The trade mark is granted for ten years. These are counted from the application date, and may be renewed every 10 years indefinitely.
The following signs or means may especially constitute a trade mark:
The trade mark, as a property right, may belong to several individuals or entities. The resulting community will be governed as agreed among the parties.
Any individual or legal entity which plans to use a trade mark, or authorise its use by third parties, may apply for registration of said trade mark.
A trade mark is “any sign susceptible to graphic representation which serves to distinguish in the market one company’s products and services from those of other entities”.
Nullity: Industrial designs are null and void in the following cases:
Generally, protection for industrial designs is limited to the country which grants the protection. There are three protection scopes:

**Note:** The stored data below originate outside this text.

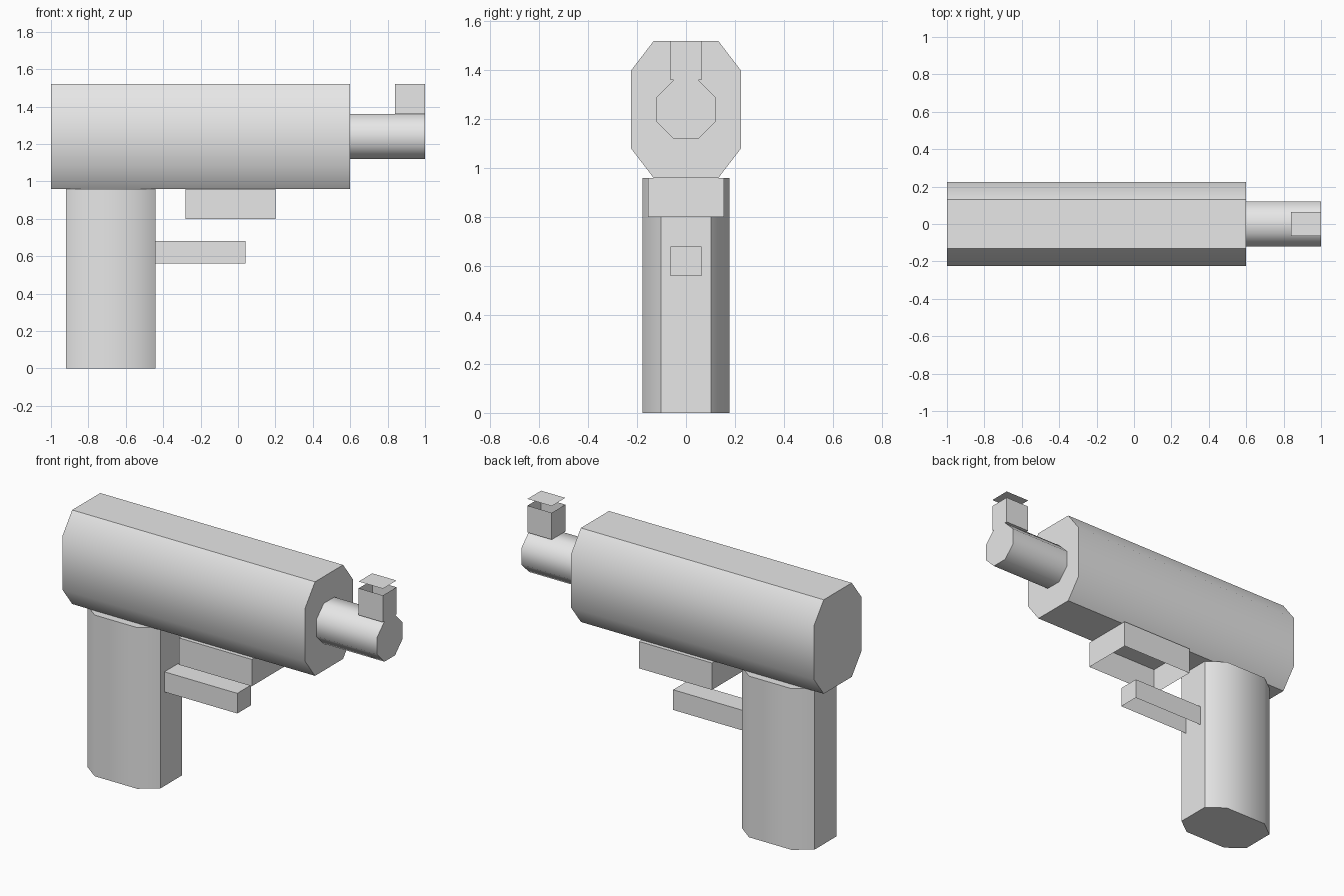
import bpy, bmesh, math
from mathutils import Vector

if "Cube" in bpy.data.objects:
    bpy.data.objects.remove(bpy.data.objects["Cube"])

grey = bpy.data.materials.new("light_grey")
grey.diffuse_color = (0.8, 0.8, 0.8, 1)
grey.use_nodes = True
grey.node_tree.nodes["Principled BSDF"].inputs["Base Color"].default_value = grey.diffuse_color


def finish(name, bm, smooth=False):
    me = bpy.data.meshes.new(name)
    bm.to_mesh(me)
    bm.free()
    me.materials.append(grey)
    ob = bpy.data.objects.new(name, me)
    bpy.context.collection.objects.link(ob)
    if smooth:
        bpy.ops.object.select_all(action='DESELECT')
        ob.select_set(True)
        bpy.context.view_layer.objects.active = ob
        bpy.ops.object.shade_smooth_by_angle(angle=math.radians(50))
    return ob


def octagon_prism(name, half_u, half_v, cut_u, cut_v, start, end, place):
    """Chamfered rectangle in (u, v), extruded from start to end; place maps (u, v, t) to x, y, z."""
    a, b = half_u - cut_u, half_v - cut_v
    ring = [(a, -half_v), (half_u, -b), (half_u, b), (a, half_v),
            (-a, half_v), (-half_u, b), (-half_u, -b), (-a, -half_v)]
    bm = bmesh.new()
    low = [bm.verts.new(place(u, v, start)) for u, v in ring]
    high = [bm.verts.new(place(u, v, end)) for u, v in ring]
    bm.faces.new(low[::-1])
    bm.faces.new(high)
    for i in range(8):
        j = (i + 1) % 8
        bm.faces.new((low[i], low[j], high[j], high[i]))
    bmesh.ops.recalc_face_normals(bm, faces=bm.faces)
    return finish(name, bm, True)


def open_box(name, x, half_y, z, open_dir):
    """Box with the face pointing up (1) or down (-1) left out."""
    bm = bmesh.new()
    bmesh.ops.create_cube(bm, size=1)
    bm.normal_update()
    gone = [f for f in bm.faces if f.normal.z * open_dir > 0.9]
    bmesh.ops.delete(bm, geom=gone, context='FACES_ONLY')
    bmesh.ops.scale(bm, vec=(x[1] - x[0], 2 * half_y, z[1] - z[0]), verts=bm.verts)
    bmesh.ops.translate(bm, vec=((x[0] + x[1]) / 2, 0, (z[0] + z[1]) / 2), verts=bm.verts)
    return finish(name, bm)


# Main body and barrel run along x
octagon_prism("body", 0.224, 0.28, 0.092, 0.12, -1.0, 0.6,
              lambda u, v, t: Vector((t, u, 1.24 + v)))
octagon_prism("barrel", 0.12, 0.12, 0.07, 0.07, 0.6, 1.0,
              lambda u, v, t: Vector((t, u, 1.24 + v)))

# Upright grip
octagon_prism("grip", 0.24, 0.178, 0.10, 0.075, 0.0, 0.96,
              lambda u, v, t: Vector((-0.68 + u, v, t)))

# Block under the body and trigger bar, both open underneath
open_box("under_block", (-0.28, 0.20), 0.156, (0.80, 0.96), -1)
open_box("trigger_bar", (-0.44, 0.04), 0.064, (0.56, 0.68), -1)

# Front sight: open-topped box with a thin cap floating above it
open_box("front_sight", (0.84, 1.0), 0.064, (1.36, 1.52), 1)
bm = bmesh.new()
bm.faces.new([bm.verts.new((x, y, 1.56)) for x, y in
              ((0.84, -0.064), (1.0, -0.064), (1.0, 0.064), (0.84, 0.064))])
finish("sight_cap", bm)
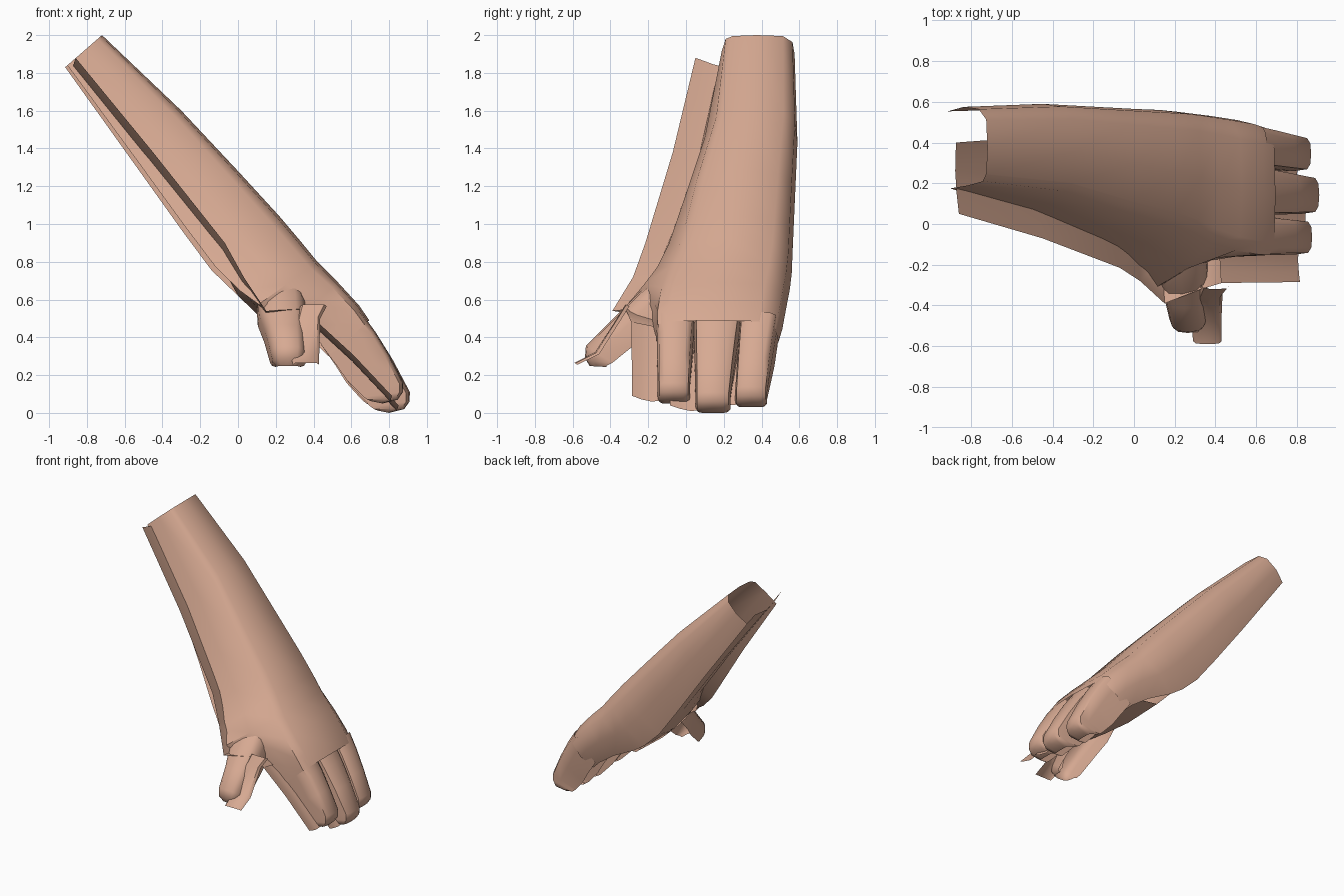
import bpy, bmesh, math
from mathutils import Vector as V

if "Cube" in bpy.data.objects:
    bpy.data.objects.remove(bpy.data.objects["Cube"])

skin = bpy.data.materials.new("skin")
skin.diffuse_color = (0.68, 0.40, 0.29, 1)
skin.use_nodes = True
skin.node_tree.nodes["Principled BSDF"].inputs["Base Color"].default_value = skin.diffuse_color


def loft(name, rings, cap=False):
    """Open shell through a list of equal-length point rows."""
    bm = bmesh.new()
    rows = [[bm.verts.new(p) for p in r] for r in rings]
    for a, b in zip(rows, rows[1:]):
        for i in range(len(a) - 1):
            bm.faces.new((a[i], a[i + 1], b[i + 1], b[i]))
    if cap:
        bm.faces.new(rows[-1])
    me = bpy.data.meshes.new(name)
    bm.to_mesh(me)
    bm.free()
    me.materials.append(skin)
    ob = bpy.data.objects.new(name, me)
    bpy.context.collection.objects.link(ob)
    bpy.context.view_layer.objects.active = ob
    ob.select_set(True)
    bpy.ops.object.shade_smooth_by_angle(angle=math.radians(50))
    ob.select_set(False)
    return ob


def row(base, top, ys, hs):
    """Cross-section: y values, with height fractions between base and top (x, z)."""
    return [(base[0] + (top[0] - base[0]) * h, y, base[1] + (top[1] - base[1]) * h)
            for y, h in zip(ys, hs)]


def back_row(top, base, near, ridge, far):
    w = far - ridge
    ys = [near, near * .6 + ridge * .4, ridge, ridge + .1 * w, ridge + .45 * w,
          far - .17 * w, far - .03 * w, far, far - .06 * w]
    return row(base, top, ys, [.06, .5, .88, .97, 1, .97, .78, .4, 0])


def finger_row(top, base, near, far):
    w = far - near
    return row(base, top, [near + w * f for f in (0, 0, .05, .2, .5, .8, .95, 1, 1)],
               [0, .6, .91, .98, 1, .98, .91, .6, 0])


def sheet_row(edge, near, far, drop):
    """Nearly flat palm section that falls away behind its near edge."""
    w = far - near
    return [(edge[0] - .3 * drop * f, near + w * g, edge[1] - drop * f)
            for g, f in ((0, 0), (.28, .6), (.6, 1), (1, .8))]


def half_tube(c, w, up, n=8):
    c, up = V(c), V(up)
    pts = []
    for i in range(n + 1):
        a = math.pi * i / n
        s, k = math.sin(a) ** .6, math.cos(a)
        pts.append(c + V((w * math.copysign(abs(k) ** .6, k), 0, 0)) + up * s)
    return pts


# back of the forearm and hand: top (x,z), lower edge (x,z), near, ridge, far y
loft("forearm_back", [back_row(*s) for s in [
    ((-.72, 2.0), (-.915, 1.83), .175, .21, .575),
    ((-.30, 1.60), (-.55, 1.32), .06, .16, .59),
    ((.0, 1.28), (-.30, .97), -.06, .06, .575),
    ((.22, 1.04), (-.14, .755), -.15, .0, .565),
    ((.33, .91), (-.01, .63), -.23, -.04, .56),
    ((.42, .80), (.09, .56), -.31, -.09, .55),
    ((.53, .69), (.28, .46), -.19, -.13, .53),
    ((.64, .57), (.42, .36), -.16, -.15, .51),
    ((.695, .49), (.48, .30), -.16, -.152, .49)]])

# palm side, a thin sheet pushed forward from the back shell
loft("forearm_palm", [sheet_row(*s) for s in [
    ((-.86, 1.88), .05, .40, .06),
    ((-.45, 1.38), -.07, .43, .08),
    ((-.07, .90), -.215, .43, .10),
    ((.03, .72), -.28, .43, .10),
    ((.15, .54), -.39, .42, .05),
    ((.33, .55), -.32, .40, .08),
    ((.43, .48), -.29, .36, .06)]])

# fingers: base near/far y, tip near/far y, tip shift in x and z
fingers = {"index": (-.155, .045, -.15, .02, -.035, .05),
           "middle": (.042, .288, .05, .235, 0, 0),
           "outer": (.285, .485, .26, .43, -.04, .03)}
back_path = [((.65, .535), (.44, .36), 0), ((.73, .425), (.53, .24), .3),
             ((.82, .28), (.60, .14), .65), ((.91, .11), (.69, .045), 1),
             ((.908, .06), (.70, .035), 1), ((.88, .02), (.72, .02), 1),
             ((.80, .0), (.74, .012), 1)]
sheet_path = [((.40, .50), 0), ((.63, .28), .5), ((.85, .04), 1)]
for name, (n0, f0, n1, f1, dx, dz) in fingers.items():
    rows = []
    for i, (t, b, k) in enumerate(back_path):
        n, f = n0 + (n1 - n0) * k, f0 + (f1 - f0) * k
        s = (0, .015)[i == len(back_path) - 1]
        rows.append(finger_row((t[0] + dx * k, t[1] + dz * k),
                               (b[0] + dx * k, b[1] + dz * k), n + s, f - s))
    loft(name + "_finger_back", rows)
    rows = []
    for e, k in sheet_path:
        n, f = n0 + (n1 - n0) * k - .135, f0 + (f1 - f0) * k - .135
        rows.append(sheet_row((e[0] + dx * k, e[1] + dz * k), n, f, .03))
    loft(name + "_finger_palm", rows)

# thumb: back shell growing out of the hand, and its shifted palm side
loft("thumb_back", [half_tube(*s) for s in [
    ((.24, -.03, .62), .10, (0, -.12, .09)),
    ((.23, -.10, .535), .13, (0, -.15, .10)),
    ((.235, -.17, .46), .13, (0, -.155, .10)),
    ((.25, -.26, .37), .11, (0, -.155, .10)),
    ((.265, -.39, .265), .095, (0, -.14, .09)),
    ((.265, -.42, .25), .085, (0, -.115, .04)),
    ((.265, -.42, .243), .065, (0, -.09, .005))]])
loft("thumb_palm", [half_tube(c, w, up, 4) for c, w, up in [
    ((.40, -.30, .565), .07, (0, -.02, .01)),
    ((.375, -.34, .50), .06, (0, -.02, .01)),
    ((.355, -.46, .31), .075, (0, -.02, .01)),
    ((.36, -.575, .255), .07, (0, -.015, .01))]])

Designs protect the product’s appearance. They cannot protect the product’s functionality. We should remember that patents protect inventions relating to machines, appliances, devices, procedures, products, and must have an industrial application and be described in such a way that a person skilled in the art can reproduce the process.
Drawings and models (designs) protect the novelty and individual character of the products, while the registration of a three-dimensional trade mark protects the distinctive character of the distinguishing symbols against other existing symbols which are being used for the same products or services. An original form cannot be registered as a trade mark if it does not meet the condition of being distinctive with respect to the products or services for which it has been requested. A product to which a design is applied or a model is incorporated which began to be marketed years before the registration application is filed will be registered, but any interested third-party may have the registration declared void because of lack of novelty. Trade marks may be renewed indefinitely for periods of 10 years, while registered community drawings and models (designs) have a maximum duration of 25 years from the registration application date.
The sooner we file the registration application, the better. However, there is a grace period which allows us to market a product for a period of 12 months prior to the filing date of the drawing or design application. Unlike patent registration, disclosing a new drawing before filing the application does not invalidate the registration through breaking the novelty requirement.
The items which can be protected as industrial design include vehicles, furniture, packaging, casing of appliances, lines of objects, novelties introduced in drawings of fabrics and paper etc.
An industrial design protects the innovative external form of the product encompassing both two-dimensional forms (drawings) and three-dimensional forms (models) or a combination of both. Innovations in the product’s form, referring to the characteristics of the product’s appearance in itself or its adornments, are thus protected. Technical aspects have no relevance for the purposes of this registration. They should be protected by a patent. Only the external form is relevant for industrial design. In addition, in the design there is no opposition phase prior to the grant. It is always granted, and once granted, it is the third party who must invoke better law.
An Industrial Design is understood as the appearance or adornment, in whole or in part, of a product which is derives from the characteristics of the lines, contours, colours, shapes, texture or materials of the product itself or its adornment, and which are visually different from another product, without taking into account its technical or functional characteristics.
The form and design of the product is associated with a brand and the companys image. It can become a major asset with economic value. If protection is not applied for, we may find that a third party registers the design of the product which our company has developed (for example), thus taking advantage of our effort.